Last week I spent 2 days in Alberta doing meetings in support of our new exclusive distributor for western Canada ENR . You likely won’t believe it but it was actually warmer in Canada than it was in Iowa!
We had two one-day meetings, one in Stettler, and one in Lethbridge. We had over a 100 farmers at each meeting and a half a dozen dealers. In addition to the McRea
staff, we had a representative from Glen Dale Agra Services Ltd.
out of British Columbia, among other dealers.
lead off the meeting discussing the various types of fertilizers and where they were best suited for. Many farmers are unware that different fertilizer actually have different effects in the soil.
I discussed calcium, sulfur and pH related issues. You can view both presentations at the following links.

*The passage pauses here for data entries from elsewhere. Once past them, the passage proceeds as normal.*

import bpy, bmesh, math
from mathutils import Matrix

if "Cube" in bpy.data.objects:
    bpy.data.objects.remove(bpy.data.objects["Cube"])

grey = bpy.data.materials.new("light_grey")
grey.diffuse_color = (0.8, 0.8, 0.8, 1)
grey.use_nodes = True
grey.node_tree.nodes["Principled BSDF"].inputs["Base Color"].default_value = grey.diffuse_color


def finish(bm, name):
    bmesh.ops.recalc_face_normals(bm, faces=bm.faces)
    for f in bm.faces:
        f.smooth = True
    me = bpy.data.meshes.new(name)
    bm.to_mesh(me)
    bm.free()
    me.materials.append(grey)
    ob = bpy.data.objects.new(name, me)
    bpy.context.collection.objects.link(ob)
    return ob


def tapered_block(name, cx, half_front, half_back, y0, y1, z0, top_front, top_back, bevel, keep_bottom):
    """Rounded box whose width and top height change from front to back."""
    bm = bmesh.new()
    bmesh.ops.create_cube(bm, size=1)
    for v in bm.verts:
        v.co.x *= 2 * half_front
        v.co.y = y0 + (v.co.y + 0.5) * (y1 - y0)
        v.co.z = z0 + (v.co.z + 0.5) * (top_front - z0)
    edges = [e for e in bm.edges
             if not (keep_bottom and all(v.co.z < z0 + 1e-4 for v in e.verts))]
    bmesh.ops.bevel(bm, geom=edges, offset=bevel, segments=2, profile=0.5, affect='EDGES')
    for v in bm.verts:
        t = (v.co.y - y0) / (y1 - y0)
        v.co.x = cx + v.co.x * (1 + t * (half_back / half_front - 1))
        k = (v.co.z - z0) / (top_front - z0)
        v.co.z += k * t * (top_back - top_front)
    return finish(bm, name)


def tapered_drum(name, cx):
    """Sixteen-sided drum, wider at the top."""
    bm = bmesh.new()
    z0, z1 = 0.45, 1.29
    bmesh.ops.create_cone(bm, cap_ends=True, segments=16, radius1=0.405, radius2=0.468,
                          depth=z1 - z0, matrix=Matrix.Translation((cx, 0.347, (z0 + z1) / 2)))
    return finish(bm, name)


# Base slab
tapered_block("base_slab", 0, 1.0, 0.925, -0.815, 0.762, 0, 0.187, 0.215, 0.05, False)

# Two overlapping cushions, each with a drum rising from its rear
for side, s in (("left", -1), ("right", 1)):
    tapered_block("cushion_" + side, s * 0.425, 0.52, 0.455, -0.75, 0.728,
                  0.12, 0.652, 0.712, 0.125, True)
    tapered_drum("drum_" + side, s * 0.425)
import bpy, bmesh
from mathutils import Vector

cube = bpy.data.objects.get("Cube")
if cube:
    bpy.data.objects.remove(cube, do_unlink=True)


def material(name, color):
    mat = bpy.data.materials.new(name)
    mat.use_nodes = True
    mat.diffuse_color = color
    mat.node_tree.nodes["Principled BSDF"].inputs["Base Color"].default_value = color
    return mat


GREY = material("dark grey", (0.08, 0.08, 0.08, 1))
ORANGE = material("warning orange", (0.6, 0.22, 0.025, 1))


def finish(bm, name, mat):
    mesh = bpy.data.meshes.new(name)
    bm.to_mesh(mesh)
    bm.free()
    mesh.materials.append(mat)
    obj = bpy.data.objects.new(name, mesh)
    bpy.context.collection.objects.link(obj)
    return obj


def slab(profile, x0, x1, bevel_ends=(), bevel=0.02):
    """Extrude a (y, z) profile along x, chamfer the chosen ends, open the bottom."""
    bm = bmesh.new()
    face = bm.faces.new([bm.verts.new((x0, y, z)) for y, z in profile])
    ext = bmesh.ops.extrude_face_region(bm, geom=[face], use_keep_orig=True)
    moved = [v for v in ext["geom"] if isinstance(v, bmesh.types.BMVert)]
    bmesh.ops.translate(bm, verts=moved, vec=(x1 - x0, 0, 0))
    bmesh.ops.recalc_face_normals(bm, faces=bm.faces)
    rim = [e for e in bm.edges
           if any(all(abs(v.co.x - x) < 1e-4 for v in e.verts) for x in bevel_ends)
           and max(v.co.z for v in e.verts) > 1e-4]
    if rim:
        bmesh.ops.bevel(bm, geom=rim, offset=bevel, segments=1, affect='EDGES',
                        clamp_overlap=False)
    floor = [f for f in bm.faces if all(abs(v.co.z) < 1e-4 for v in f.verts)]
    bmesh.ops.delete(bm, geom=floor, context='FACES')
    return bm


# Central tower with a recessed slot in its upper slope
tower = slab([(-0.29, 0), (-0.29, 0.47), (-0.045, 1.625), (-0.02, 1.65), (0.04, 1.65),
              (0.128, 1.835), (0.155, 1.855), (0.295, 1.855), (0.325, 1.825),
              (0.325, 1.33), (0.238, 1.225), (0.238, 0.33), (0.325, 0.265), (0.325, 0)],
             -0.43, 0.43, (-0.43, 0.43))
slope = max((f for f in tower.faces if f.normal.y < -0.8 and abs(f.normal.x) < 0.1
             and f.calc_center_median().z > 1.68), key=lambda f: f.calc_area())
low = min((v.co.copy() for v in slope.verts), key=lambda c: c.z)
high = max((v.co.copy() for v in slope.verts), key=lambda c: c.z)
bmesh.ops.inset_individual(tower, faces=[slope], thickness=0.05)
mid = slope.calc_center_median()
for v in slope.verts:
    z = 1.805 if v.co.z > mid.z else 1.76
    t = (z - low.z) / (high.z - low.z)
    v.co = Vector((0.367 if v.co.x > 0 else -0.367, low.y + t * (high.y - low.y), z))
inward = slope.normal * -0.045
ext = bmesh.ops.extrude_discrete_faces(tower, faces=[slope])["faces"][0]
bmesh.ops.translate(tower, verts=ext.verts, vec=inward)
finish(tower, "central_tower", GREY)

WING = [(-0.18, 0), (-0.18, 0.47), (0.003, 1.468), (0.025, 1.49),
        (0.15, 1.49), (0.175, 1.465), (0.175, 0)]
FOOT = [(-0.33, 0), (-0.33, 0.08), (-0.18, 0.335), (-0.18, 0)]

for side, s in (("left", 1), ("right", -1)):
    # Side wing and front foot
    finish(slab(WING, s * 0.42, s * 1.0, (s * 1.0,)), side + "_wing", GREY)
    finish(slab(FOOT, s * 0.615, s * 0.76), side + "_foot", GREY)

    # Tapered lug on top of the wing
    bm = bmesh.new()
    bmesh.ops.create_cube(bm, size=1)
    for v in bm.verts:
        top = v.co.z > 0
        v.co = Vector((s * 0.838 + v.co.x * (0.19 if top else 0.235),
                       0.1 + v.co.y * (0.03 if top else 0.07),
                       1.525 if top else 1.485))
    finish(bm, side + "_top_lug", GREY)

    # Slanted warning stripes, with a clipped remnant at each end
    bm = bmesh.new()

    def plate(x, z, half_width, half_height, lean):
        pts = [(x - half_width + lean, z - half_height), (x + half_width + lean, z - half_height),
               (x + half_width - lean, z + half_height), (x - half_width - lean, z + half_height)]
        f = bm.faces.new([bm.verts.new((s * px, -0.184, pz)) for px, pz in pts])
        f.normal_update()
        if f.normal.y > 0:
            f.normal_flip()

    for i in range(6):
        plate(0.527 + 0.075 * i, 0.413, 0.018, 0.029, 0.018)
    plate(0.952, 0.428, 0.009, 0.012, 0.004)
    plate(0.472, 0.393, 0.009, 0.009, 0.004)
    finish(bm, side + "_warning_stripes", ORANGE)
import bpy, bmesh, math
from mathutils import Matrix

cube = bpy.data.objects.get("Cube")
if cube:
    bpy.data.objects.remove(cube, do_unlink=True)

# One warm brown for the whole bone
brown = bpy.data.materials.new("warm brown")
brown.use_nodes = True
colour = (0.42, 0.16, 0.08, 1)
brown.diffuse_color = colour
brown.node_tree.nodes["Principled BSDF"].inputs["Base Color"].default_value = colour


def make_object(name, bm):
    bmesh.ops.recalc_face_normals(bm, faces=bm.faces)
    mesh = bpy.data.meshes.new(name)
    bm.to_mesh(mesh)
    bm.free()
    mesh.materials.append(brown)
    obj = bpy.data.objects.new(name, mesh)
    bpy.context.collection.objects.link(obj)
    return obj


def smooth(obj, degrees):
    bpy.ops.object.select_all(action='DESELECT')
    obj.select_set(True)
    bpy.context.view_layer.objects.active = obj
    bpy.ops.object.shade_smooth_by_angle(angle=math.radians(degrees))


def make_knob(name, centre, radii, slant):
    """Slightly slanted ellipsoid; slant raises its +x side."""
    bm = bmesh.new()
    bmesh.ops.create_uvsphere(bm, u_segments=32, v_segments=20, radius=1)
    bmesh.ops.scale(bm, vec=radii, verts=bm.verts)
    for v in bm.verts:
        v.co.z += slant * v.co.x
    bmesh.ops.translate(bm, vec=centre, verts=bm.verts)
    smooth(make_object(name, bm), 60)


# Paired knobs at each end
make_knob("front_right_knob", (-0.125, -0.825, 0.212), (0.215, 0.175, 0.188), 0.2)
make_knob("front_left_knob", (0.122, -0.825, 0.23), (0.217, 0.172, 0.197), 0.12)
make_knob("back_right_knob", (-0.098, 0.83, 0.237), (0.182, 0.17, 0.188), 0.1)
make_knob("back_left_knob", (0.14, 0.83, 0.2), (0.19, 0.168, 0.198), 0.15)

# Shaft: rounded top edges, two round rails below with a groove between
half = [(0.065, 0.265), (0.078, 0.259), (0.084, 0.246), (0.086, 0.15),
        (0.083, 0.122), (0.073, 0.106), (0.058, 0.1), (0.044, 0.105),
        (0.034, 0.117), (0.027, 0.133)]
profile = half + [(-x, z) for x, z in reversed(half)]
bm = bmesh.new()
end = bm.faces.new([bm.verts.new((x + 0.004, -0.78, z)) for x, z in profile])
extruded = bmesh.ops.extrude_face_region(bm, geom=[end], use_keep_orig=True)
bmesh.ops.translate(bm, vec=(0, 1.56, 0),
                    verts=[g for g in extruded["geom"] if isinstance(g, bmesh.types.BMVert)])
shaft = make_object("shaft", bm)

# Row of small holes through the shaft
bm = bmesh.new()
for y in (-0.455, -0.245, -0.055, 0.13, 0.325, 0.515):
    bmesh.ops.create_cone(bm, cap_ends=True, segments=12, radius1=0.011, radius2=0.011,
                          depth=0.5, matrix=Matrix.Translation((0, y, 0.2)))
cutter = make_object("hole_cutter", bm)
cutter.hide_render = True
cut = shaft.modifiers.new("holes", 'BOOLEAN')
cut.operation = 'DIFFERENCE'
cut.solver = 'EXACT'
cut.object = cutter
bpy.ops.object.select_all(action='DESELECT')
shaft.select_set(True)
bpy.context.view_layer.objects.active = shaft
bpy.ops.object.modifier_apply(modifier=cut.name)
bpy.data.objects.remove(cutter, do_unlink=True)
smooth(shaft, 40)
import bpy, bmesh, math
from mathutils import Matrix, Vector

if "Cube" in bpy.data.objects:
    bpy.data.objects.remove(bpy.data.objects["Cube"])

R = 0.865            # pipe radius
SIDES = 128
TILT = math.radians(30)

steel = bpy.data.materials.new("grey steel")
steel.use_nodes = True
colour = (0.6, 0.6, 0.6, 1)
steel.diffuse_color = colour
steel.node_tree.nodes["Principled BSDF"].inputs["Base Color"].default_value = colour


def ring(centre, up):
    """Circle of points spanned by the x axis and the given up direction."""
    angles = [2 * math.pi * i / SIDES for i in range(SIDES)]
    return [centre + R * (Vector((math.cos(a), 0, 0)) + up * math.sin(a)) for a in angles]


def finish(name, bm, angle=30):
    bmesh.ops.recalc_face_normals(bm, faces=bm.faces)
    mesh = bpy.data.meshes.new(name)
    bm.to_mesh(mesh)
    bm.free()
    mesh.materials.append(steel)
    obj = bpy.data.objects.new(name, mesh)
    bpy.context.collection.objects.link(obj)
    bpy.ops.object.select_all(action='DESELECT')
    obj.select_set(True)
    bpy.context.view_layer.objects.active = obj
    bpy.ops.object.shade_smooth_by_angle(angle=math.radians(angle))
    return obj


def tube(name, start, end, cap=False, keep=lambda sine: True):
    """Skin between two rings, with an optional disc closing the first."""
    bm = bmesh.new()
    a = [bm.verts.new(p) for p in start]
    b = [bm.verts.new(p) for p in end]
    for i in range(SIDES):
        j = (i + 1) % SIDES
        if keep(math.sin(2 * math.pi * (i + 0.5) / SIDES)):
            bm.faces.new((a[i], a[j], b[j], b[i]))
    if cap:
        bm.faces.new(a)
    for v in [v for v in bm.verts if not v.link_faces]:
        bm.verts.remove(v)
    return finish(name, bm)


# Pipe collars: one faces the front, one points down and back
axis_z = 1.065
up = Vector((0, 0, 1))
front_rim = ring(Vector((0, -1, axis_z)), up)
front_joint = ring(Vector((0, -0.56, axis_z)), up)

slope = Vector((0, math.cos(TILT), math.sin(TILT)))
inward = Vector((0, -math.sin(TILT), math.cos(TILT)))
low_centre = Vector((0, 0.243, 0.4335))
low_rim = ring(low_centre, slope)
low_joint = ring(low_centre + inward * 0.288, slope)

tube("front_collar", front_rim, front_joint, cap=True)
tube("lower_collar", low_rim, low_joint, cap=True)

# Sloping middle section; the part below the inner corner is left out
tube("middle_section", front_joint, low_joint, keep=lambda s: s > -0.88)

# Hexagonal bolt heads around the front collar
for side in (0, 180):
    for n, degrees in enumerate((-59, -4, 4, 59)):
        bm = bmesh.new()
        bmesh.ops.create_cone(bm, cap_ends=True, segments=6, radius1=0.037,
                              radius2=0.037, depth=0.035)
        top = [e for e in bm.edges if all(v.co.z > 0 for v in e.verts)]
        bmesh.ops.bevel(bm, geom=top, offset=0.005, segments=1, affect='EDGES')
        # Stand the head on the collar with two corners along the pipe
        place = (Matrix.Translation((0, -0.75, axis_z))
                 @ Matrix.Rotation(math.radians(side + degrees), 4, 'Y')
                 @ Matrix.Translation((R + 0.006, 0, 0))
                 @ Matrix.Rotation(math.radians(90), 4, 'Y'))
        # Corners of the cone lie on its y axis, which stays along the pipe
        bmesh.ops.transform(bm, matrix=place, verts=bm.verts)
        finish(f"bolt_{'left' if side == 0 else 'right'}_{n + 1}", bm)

Jarrett Chambers with ATP Nutrition
rounded out the program. ATP is doing some interesting things with foliars and nutritionals. This is a company you will want to keep and eye on!
One thing I learned at this meeting is what mineral deficiency this corn is showing?
This picture was taken near Blue Earth Minnesota. In addition to the small ears the corn was lodged.
In the following picture, 300# of SuperCal SO4 was applied broadcast
Go back to the first picture, no it’s not sulfur or calcium. Give up? It took me listening to Jarrett’s presentation and seeing his magnesium deficiency pictures to know that we were seeing magnesium deficiency. Why didn’t we know it right away? The soil had over 25% base saturation magnesium, it shouldn’t be magnesium deficiency.
My new friend and consultant Geoff Doell, who I meet at the meeting, had the answer, magnesium protein channels or membrane channel. These channels are what protect the plant from overdosing on a nutrient when it is in too high a level. This defense mechanism was sensing the high magnesium levels and was keeping the channels into the plant closed. We will jump into this further in another blog! For now we can simply say that increasing the calcium was enough to allow the plant to take in enough magnesium to grow a strong root system and big ears.
Doubt that high mag soils can be a problem, why would the University of Florida engineer plants to grow on the high mag soils of Mars
if it wasn’t an issue?